Not to be confused with shell peas (bigger, you only eat the peas inside and the shell is incredibly tough) or snow peas (very flat-not my fav at all), sugar snap peas are, I think, the perfect vegetable. They are delicious raw, when you can pop them like (healthy!) candy, or cooked, when you can also pop them like (healthy) candy. I like them both ways so much that when I buy them I can’t decide whether I want to eat them raw or cooked-they are so frickin fantastic both ways!! Normally, I set out to cook up some for dinner and eat about half my portion raw while de-stemming. The best of both worlds! However, as much as I love eating them simply raw or a quick saute alone, I’m always looking for new and exciting ways to enjoy my love and feed my addiction of sugar snap peas (.

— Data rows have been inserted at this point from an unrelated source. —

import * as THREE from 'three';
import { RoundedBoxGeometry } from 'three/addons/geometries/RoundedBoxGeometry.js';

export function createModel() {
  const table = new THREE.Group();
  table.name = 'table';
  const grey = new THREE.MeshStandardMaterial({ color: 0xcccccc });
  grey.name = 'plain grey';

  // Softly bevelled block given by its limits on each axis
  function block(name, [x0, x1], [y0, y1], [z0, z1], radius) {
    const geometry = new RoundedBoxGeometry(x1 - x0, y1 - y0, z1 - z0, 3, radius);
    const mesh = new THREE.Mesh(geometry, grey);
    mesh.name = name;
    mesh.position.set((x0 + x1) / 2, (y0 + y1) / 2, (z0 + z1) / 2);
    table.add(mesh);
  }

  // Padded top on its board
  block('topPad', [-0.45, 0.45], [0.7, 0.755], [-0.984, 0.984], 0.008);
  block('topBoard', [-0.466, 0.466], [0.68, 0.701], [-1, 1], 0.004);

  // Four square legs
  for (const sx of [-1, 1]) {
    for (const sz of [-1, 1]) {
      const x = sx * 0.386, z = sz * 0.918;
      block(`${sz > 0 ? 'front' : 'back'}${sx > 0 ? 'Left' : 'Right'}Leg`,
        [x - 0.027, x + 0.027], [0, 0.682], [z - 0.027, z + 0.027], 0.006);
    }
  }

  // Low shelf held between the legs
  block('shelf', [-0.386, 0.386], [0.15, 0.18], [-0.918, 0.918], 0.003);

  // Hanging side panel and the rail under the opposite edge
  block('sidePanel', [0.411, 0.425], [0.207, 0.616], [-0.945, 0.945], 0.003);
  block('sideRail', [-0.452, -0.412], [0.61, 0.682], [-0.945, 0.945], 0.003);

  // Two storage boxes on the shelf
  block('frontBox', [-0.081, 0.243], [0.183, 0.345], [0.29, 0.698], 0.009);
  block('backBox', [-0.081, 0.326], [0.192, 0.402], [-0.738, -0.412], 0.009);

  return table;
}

So, lucky me when I was putzing around one day online, wasting time while waiting for some cookies to bake, I was looking at my favorite Smitten Kitchen (honestly though-I have gotten sooo many recipes and inspiration from her, this is no surprise) and looking at her Flickr photos-yeah, I was bored. What!? And I saw this picture of sauteed sugar snap peas along with radish slices. That single picture alone made my mouth water and almost made me throw out those cookies and find some sugar snap peas asap. I needed to make that dish. And sauteed radishes along with the peas? That is a combo that I needed in my belly.
The following Saturday, I made my weekly trek to the farmers market, still gross and sweaty (and quite smelly I might add) from my morning long run, where I found the most gorgeous and bright bunch of radishes I’ve ever seen and then spent about 10 minutes picking out perfect sugar snap peas. This hasn’t been the best season in New York for sugar snap peas-lots of shriveled and brownish ones due to drought, so extra time has to be spent finding good ones. But they are important to me-oh so important. A sub-par sugar snap pea will not be passing these lips anytime soon. So, I got my ingredients and headed on my way.
A few days later I set out to get cooking and feed my sugar snap pea addiction with a new and fresh combo. I snapped off the tough end and pulled out the little vein that runs along the side of all the peas (make sure you do this!!!!) and washed them up, and sliced thinly my radishes along with a shallot. Ms. Smitten had shallots in hers, so I was not going to question her move (like I ever would) and added them in mine too. I decided to cook the shallots and radishes longer than the peas because I wanted the peas just slightly cooked and still crispy. No soft sugar snap peas for me! So, I sauteed the shallots and radishes in a small drizzle of olive oil for about five minutes-enough time to soften up the radishes and take out their bite-then added in the sugar snap peas and cooked the whole thing for about 2 minutes more. Topped it off with a little salt and pepper and that. is it. So easy.
And the verdict? I wasn’t sure how the radishes were going to taste sauteed and I’ve never actually had them cooked, but they were actually really good! The spiciness that can be often too strong in radishes was gone and they were kinda sweet. Totally delish and went oh so very well with the wonder that is a sugar snap pea. Oh those sugar snap peas-when sauteed so briefly like that, it just can’t get any better. Sweet, crispy, peeeeerfect. And the shallots just topped the whole thing off perfectly. It was a great little, simple dish, perfectly highlighting seasonal veggies and a great vehicle for my one true love: sugar snap peas. I’m getting all the peas I can get in until they go out of season, which is coming way too soon. Anyone know where I can find an off-season sugar snap pea dealer? I’ll go into any dark alley for them come winter. Just let me know if you have any, um, connections…